You know how it is. The dishes need washing, the houseplants are wilting, the emails have piled up, the kids are needy, and the dog is scratching at the door to go out. There is no end to the to-do list, no reward or revelation to be found at the bottom of the laundry hamper, no moment in the day when life feels entirely manageable, tidy, and complete.

And yet, this, I’m pretty sure, is where soul work actually begins – right here, right now, in the midst of the mess.

Soul work is about finding the sacred in the everyday stuff of life, about bringing spirituality home to roost in the nooks and crannies of ordinary days spent doing ordinary things. It is about trusting that wherever you are is exactly where you’re meant to be– even when you’re up to your hips in life’s challenges.

Years ago, as I sought to become the kind of mother I aspired to be, I realized that simply making a commitment to be present for my family was in itself a demanding spiritual practice. My first book, Mitten Strings for God, grew out of the challenge I set myself: to clear some quiet space in which our souls could grow. (Over a hundred thousand copies and nine translations later, it’s clear I wasn’t the only one seeking to restore quality and stillness to overcrowded days and lives too often spent on the run.) After all, true intimacy — with our children, with our partners, with ourselves — requires both intention and inspiration; it takes a certain rigor just to show up and stay put, again and again, come what may and no matter what.

Slowing down, feeling my feelings, making some kind of peace with uncertainty, I began to view my own ordinary life through fresh eyes. Despite the upheavals and transformations of the teenage years, the lessons I most needed to learn were still about being exactly where I was, about resisting the temptation to run off elsewhere in search of more meaning, more experience, more connection, more wisdom, more anything.


All I really needed to do was pay closer attention to the life I already had. What I discovered, of course, is that there is indeed something holy about attending to fleeting moments, and even to mundane tasks, with exquisite care. The Gift of an Ordinary Day was the title of my second book, but soon the words took on a life of their own, becoming a kind of mantra, a reminder that grace and beauty are found right at hand, in the unvarnished moments of everyday experience. For it’s by paying attention to our lives and the precious people in them that we learn how to love. And it is in learning to love well that we become fully human, that we evolve into our own best selves.

“The privilege of a lifetime,” as Joseph Campbell famously said, “is being who you are.” My guess is, it takes most of us a lifetime to fully rise to the challenge. Certainly I’m a work in progress myself — still seeking, still practicing, still astonished by all I don’t know. The journey home is ongoing, a universal pilgrimage — as I discovered while writing my most recent memoir, Magical Journey, which brought me face to face with the most demanding soul work of all: letting go of the need to improve ourselves and relaxing, instead, into the wonder of who we already are.

_K at view 3

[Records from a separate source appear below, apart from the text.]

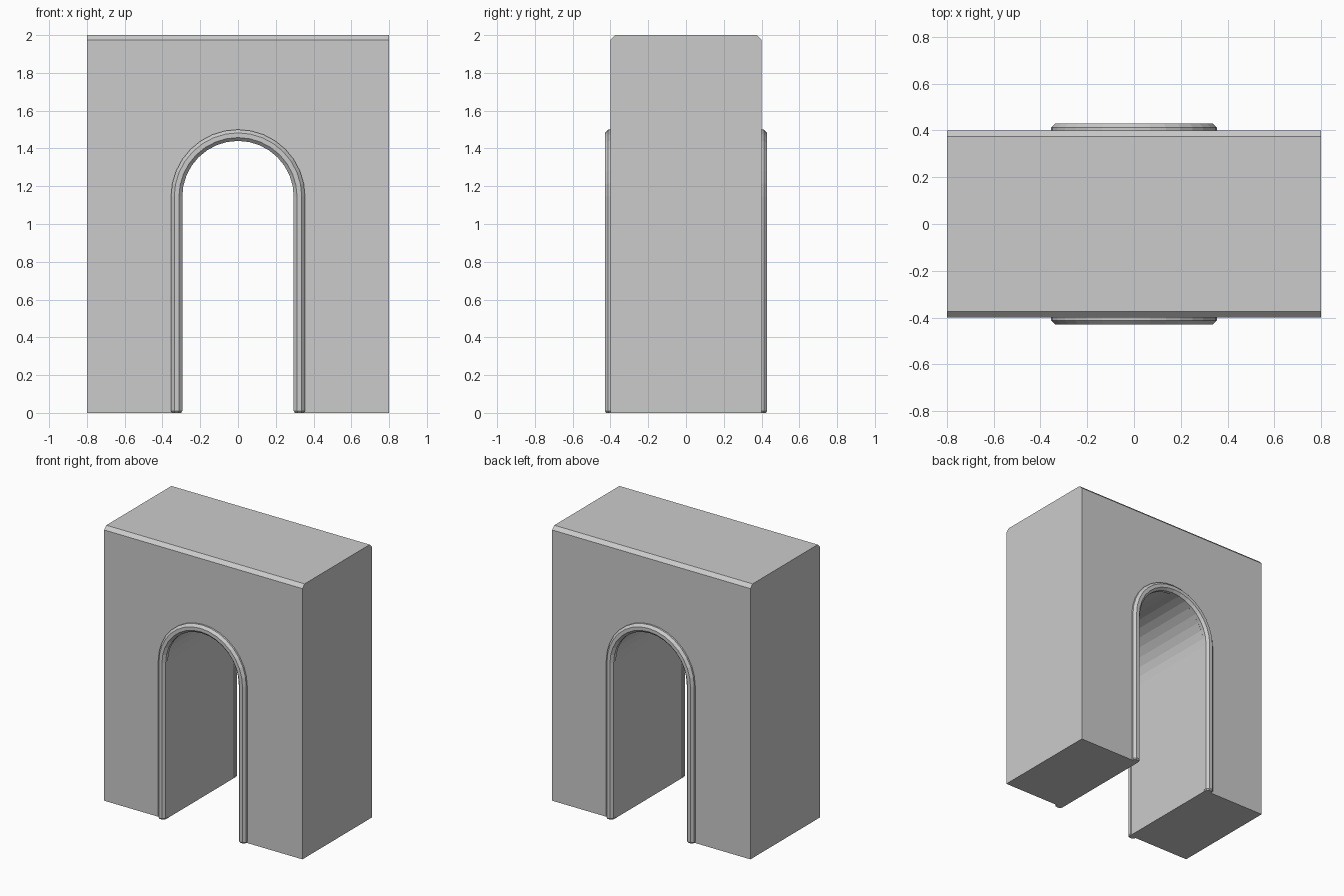
import bpy, bmesh
from math import pi, cos, sin

if "Cube" in bpy.data.objects:
    bpy.data.objects.remove(bpy.data.objects["Cube"])

SPRING = 1.145   # height where the arch starts
SEGS = 16


def arch_path(radius):
    """Upright, half circle, upright: list of (x, z, normal_x, normal_z)."""
    pts = [(radius * cos(a), SPRING + radius * sin(a), cos(a), sin(a))
           for a in (pi * i / SEGS for i in range(SEGS + 1))]
    return [(radius, 0, 1, 0)] + pts + [(-radius, 0, -1, 0)]


def make_object(name, bm):
    bmesh.ops.recalc_face_normals(bm, faces=bm.faces)
    mesh = bpy.data.meshes.new(name)
    bm.to_mesh(mesh)
    bm.free()
    obj = bpy.data.objects.new(name, mesh)
    bpy.context.collection.objects.link(obj)
    return obj


# Wall block with the arched passage
bm = bmesh.new()
outline = [(p[0], p[1]) for p in arch_path(0.30)]
outline += [(-0.8, 0), (-0.8, 2), (0.8, 2), (0.8, 0)]
front = bm.faces.new([bm.verts.new((x, -0.4, z)) for x, z in outline])
ext = bmesh.ops.extrude_face_region(bm, geom=[front], use_keep_orig=True)
bmesh.ops.translate(bm, vec=(0, 0.8, 0),
                    verts=[g for g in ext["geom"] if isinstance(g, bmesh.types.BMVert)])
# Chamfer along the top front and back edges
top = [e for e in bm.edges
       if all(v.co.z > 1.99 for v in e.verts) and e.calc_length() > 1]
bmesh.ops.bevel(bm, geom=top, offset=0.025, segments=1, affect='EDGES')
make_object("arch_wall", bm)

# Trim moulding: octagonal section swept around the opening, eased at the feet
bm = bmesh.new()
R = 0.03 / cos(pi / 8)
path = [(p, 1.0) for p in arch_path(0.325)]
for i, at in ((0, 1), (-1, len(path))):
    x, z, nx, nz = path[i][0]
    path[i] = (path[i][0], 0.75)
    path.insert(at if i == 0 else len(path) - 1, ((x, 0.01, nx, nz), 1.0))
rings = []
for (x, z, nx, nz), s in path:
    ring = []
    for k in range(8):
        a = pi / 8 + k * pi / 4
        d = R * s * cos(a)
        ring.append(bm.verts.new((x + nx * d, -0.4 + R * s * sin(a), z + nz * d)))
    rings.append(ring)
for a, b in zip(rings, rings[1:]):
    for k in range(8):
        j = (k + 1) % 8
        bm.faces.new((a[k], a[j], b[j], b[k]))
bm.faces.new(rings[0])
bm.faces.new(rings[-1])
trim = make_object("arch_trim", bm)

# Same trim on the back
mirror = trim.modifiers.new("back_copy", 'MIRROR')
mirror.use_axis = (False, True, False)
mirror.use_mirror_merge = False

Below: a few of the words that remind me that faith is neither a possession nor an achievement, that in fact it’s really just a willingness to keep showing up — at the kitchen sink, on a yoga mat, for a loved one, at a friend’s side, in a church pew or in the garden or at the dinner table. It’s not something to do, but a way to be: working in harmony with things as they are. Click on the phrases below to read related posts, pieces I think of as bulletins from the road. (My complete archive of Soul Work posts is here.)



yoga mat